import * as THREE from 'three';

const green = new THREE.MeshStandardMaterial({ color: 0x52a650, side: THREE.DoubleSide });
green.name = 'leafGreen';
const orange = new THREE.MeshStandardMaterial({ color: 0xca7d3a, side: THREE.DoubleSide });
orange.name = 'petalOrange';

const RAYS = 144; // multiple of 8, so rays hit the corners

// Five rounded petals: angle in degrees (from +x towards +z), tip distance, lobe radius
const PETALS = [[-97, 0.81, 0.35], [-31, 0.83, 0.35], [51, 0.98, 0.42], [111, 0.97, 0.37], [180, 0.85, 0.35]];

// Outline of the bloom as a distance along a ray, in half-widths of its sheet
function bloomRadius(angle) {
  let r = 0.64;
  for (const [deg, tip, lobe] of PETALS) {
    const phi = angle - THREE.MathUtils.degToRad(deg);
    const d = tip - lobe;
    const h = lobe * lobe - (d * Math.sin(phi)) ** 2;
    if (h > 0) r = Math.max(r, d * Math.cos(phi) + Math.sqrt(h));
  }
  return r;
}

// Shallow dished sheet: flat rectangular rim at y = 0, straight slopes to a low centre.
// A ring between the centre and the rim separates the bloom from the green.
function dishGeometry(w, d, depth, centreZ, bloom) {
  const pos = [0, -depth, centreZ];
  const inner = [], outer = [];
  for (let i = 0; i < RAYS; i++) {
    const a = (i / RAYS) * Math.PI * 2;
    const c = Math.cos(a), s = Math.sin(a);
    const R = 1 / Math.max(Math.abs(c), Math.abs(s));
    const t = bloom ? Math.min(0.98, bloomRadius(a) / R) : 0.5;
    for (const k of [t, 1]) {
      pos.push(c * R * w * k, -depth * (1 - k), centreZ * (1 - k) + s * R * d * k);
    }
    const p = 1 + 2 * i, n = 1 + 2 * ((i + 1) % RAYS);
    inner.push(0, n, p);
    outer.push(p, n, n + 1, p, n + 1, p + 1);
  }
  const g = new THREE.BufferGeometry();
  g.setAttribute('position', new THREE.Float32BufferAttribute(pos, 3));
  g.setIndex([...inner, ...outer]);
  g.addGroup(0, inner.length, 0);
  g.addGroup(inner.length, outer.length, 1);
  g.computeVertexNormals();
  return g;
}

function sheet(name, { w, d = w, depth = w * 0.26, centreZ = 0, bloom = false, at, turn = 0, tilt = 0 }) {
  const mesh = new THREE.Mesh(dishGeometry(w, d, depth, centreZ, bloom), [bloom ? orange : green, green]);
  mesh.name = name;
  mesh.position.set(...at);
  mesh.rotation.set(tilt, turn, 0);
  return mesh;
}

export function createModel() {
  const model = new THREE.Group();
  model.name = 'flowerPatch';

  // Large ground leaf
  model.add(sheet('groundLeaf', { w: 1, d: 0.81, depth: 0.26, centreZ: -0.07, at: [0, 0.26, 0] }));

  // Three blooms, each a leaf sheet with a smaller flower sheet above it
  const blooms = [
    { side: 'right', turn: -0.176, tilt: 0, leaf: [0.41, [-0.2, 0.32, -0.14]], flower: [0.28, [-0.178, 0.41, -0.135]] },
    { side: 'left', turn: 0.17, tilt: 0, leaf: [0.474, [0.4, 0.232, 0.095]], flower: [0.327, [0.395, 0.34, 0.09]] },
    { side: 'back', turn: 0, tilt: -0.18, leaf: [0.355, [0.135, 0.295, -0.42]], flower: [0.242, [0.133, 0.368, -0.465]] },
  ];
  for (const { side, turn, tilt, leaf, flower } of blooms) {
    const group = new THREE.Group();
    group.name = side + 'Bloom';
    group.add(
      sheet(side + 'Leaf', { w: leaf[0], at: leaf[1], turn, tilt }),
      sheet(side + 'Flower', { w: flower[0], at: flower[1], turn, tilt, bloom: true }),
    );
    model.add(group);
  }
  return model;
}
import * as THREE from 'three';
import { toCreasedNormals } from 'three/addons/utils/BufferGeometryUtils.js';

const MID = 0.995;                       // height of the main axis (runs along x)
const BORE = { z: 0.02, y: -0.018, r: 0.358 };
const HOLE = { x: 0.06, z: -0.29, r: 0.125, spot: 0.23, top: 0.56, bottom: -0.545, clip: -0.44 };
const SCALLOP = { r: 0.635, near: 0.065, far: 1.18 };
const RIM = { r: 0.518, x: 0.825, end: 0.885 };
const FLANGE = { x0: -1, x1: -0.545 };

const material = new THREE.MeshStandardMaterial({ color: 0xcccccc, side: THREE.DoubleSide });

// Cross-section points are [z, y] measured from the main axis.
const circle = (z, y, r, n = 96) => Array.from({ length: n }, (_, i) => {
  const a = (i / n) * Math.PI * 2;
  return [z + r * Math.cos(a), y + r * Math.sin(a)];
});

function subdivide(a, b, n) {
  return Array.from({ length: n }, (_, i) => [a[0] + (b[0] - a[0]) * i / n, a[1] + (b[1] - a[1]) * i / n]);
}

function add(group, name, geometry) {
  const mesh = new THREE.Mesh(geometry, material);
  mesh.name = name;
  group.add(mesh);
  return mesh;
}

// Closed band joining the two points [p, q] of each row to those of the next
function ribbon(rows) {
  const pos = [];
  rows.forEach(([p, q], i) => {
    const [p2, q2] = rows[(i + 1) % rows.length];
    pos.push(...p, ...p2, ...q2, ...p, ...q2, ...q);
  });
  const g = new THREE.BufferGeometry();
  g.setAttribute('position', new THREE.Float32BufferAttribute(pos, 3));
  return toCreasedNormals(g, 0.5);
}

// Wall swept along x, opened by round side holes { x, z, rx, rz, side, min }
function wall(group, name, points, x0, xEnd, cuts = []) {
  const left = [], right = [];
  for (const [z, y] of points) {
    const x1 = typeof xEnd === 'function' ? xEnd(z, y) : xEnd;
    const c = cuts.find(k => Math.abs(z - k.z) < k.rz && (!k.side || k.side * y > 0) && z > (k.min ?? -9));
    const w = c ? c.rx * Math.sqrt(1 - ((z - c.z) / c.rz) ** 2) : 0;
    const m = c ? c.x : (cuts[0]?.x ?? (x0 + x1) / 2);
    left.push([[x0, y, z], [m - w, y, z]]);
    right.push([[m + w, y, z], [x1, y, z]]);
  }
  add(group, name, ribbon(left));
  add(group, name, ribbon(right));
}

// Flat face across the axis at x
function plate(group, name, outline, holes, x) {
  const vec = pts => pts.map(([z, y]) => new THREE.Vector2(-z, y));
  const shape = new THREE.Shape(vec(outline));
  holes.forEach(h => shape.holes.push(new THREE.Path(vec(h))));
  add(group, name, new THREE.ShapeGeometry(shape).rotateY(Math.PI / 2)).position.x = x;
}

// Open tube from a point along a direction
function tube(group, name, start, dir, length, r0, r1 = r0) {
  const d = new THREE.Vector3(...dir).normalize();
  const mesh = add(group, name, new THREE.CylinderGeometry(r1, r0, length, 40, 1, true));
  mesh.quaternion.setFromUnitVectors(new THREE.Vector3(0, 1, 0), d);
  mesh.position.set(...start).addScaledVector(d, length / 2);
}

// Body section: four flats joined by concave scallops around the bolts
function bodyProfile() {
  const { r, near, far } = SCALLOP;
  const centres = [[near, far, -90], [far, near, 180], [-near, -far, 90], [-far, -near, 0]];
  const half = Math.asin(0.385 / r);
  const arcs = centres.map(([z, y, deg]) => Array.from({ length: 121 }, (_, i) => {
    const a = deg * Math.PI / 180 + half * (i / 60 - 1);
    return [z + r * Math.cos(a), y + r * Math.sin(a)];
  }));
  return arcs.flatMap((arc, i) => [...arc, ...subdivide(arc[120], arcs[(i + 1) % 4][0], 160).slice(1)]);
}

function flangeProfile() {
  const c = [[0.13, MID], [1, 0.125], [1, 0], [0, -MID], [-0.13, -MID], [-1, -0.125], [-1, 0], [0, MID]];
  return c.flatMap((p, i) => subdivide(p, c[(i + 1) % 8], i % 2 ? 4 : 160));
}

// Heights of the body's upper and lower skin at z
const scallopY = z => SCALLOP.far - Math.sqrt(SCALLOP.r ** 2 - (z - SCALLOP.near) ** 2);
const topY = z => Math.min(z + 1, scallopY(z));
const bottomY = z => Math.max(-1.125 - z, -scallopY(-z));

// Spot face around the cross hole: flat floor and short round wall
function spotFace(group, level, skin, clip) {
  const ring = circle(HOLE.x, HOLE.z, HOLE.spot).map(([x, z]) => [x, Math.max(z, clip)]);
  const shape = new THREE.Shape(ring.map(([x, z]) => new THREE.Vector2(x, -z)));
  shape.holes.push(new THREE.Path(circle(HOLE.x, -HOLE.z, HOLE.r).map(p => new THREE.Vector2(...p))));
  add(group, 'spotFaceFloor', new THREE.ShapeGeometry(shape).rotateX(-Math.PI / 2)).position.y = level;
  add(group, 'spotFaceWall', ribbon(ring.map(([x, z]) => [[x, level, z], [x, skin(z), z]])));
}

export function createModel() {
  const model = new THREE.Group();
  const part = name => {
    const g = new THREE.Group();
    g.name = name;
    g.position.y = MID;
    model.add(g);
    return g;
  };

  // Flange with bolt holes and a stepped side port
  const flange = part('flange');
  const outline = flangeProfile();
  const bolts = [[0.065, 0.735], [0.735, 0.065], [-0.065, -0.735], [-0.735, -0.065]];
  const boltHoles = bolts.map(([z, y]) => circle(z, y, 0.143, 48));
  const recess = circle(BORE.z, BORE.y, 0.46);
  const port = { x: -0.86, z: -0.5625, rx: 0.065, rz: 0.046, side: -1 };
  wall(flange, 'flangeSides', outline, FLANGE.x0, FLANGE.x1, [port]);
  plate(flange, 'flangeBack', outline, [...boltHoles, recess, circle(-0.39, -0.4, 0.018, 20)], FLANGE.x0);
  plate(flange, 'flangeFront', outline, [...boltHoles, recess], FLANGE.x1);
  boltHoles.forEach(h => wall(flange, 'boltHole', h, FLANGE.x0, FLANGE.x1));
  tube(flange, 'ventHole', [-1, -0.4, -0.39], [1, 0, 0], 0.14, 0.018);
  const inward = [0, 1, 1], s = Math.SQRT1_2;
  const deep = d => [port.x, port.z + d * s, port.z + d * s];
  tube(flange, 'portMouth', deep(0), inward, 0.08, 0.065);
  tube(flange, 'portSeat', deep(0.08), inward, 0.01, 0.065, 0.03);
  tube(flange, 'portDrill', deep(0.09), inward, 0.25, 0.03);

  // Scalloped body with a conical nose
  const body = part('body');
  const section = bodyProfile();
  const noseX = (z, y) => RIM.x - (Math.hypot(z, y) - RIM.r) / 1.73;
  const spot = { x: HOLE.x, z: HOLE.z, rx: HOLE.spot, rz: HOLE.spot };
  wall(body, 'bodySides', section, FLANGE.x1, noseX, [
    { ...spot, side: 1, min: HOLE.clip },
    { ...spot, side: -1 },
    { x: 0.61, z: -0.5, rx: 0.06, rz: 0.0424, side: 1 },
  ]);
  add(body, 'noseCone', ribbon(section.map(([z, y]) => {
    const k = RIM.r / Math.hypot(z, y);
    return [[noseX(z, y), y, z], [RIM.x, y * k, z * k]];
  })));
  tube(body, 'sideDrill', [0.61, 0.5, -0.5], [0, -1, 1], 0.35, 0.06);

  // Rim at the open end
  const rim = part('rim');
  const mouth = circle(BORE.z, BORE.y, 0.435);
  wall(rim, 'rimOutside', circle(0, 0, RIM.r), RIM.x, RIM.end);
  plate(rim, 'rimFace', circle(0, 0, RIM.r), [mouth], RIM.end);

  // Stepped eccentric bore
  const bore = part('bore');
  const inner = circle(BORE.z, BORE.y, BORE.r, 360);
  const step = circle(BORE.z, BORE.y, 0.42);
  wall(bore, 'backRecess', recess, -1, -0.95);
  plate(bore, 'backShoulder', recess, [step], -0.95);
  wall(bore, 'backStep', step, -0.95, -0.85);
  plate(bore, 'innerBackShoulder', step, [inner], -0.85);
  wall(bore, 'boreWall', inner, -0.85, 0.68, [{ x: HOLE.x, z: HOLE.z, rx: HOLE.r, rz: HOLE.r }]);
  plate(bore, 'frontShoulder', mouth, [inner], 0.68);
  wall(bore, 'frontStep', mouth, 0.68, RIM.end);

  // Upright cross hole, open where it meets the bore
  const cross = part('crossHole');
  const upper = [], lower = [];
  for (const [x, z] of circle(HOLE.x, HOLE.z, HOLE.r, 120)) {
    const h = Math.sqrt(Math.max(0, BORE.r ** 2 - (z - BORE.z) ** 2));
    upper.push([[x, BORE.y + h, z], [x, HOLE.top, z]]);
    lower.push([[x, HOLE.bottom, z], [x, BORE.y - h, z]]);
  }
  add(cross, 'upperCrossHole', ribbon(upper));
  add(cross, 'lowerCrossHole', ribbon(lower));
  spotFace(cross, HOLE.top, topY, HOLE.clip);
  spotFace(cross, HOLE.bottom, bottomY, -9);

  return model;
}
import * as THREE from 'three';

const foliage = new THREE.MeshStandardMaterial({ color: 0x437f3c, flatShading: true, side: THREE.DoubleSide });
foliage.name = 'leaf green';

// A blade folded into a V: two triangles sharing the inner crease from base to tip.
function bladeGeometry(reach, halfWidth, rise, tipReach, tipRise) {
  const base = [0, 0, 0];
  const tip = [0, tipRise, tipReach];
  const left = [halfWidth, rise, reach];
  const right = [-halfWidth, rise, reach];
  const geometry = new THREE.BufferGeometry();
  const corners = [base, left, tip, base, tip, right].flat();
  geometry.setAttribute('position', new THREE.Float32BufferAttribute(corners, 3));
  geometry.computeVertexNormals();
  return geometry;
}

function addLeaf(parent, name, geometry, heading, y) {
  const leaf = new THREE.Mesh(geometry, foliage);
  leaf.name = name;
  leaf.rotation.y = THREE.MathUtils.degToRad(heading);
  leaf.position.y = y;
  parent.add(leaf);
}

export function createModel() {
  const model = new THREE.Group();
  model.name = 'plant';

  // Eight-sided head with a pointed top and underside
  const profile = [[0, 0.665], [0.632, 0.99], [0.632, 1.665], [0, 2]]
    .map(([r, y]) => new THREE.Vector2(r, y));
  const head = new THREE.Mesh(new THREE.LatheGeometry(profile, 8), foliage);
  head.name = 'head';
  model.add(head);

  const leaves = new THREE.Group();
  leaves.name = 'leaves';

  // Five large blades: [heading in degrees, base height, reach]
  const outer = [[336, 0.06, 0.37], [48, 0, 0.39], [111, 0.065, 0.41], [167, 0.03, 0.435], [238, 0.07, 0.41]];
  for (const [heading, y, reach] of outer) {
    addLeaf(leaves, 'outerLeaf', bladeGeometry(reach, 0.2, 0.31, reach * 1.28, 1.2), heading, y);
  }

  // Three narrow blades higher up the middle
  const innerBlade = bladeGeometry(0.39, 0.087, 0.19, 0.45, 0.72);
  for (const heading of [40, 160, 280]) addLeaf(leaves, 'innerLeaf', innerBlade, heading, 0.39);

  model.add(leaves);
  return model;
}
● ● ●
Given the records above, restate word for word only the lines starting at the one with "plate(bore, 'frontShoulder', mouth, [inner], 0.68);" and ending at the one with "foliage.name = 'leaf green';".

OUTPUT OF THE EXERCISE:
  plate(bore, 'frontShoulder', mouth, [inner], 0.68);
  wall(bore, 'frontStep', mouth, 0.68, RIM.end);

  // Upright cross hole, open where it meets the bore
  const cross = part('crossHole');
  const upper = [], lower = [];
  for (const [x, z] of circle(HOLE.x, HOLE.z, HOLE.r, 120)) {
    const h = Math.sqrt(Math.max(0, BORE.r ** 2 - (z - BORE.z) ** 2));
    upper.push([[x, BORE.y + h, z], [x, HOLE.top, z]]);
    lower.push([[x, HOLE.bottom, z], [x, BORE.y - h, z]]);
  }
  add(cross, 'upperCrossHole', ribbon(upper));
  add(cross, 'lowerCrossHole', ribbon(lower));
  spotFace(cross, HOLE.top, topY, HOLE.clip);
  spotFace(cross, HOLE.bottom, bottomY, -9);

  return model;
}
import * as THREE from 'three';

const foliage = new THREE.MeshStandardMaterial({ color: 0x437f3c, flatShading: true, side: THREE.DoubleSide });
foliage.name = 'leaf green';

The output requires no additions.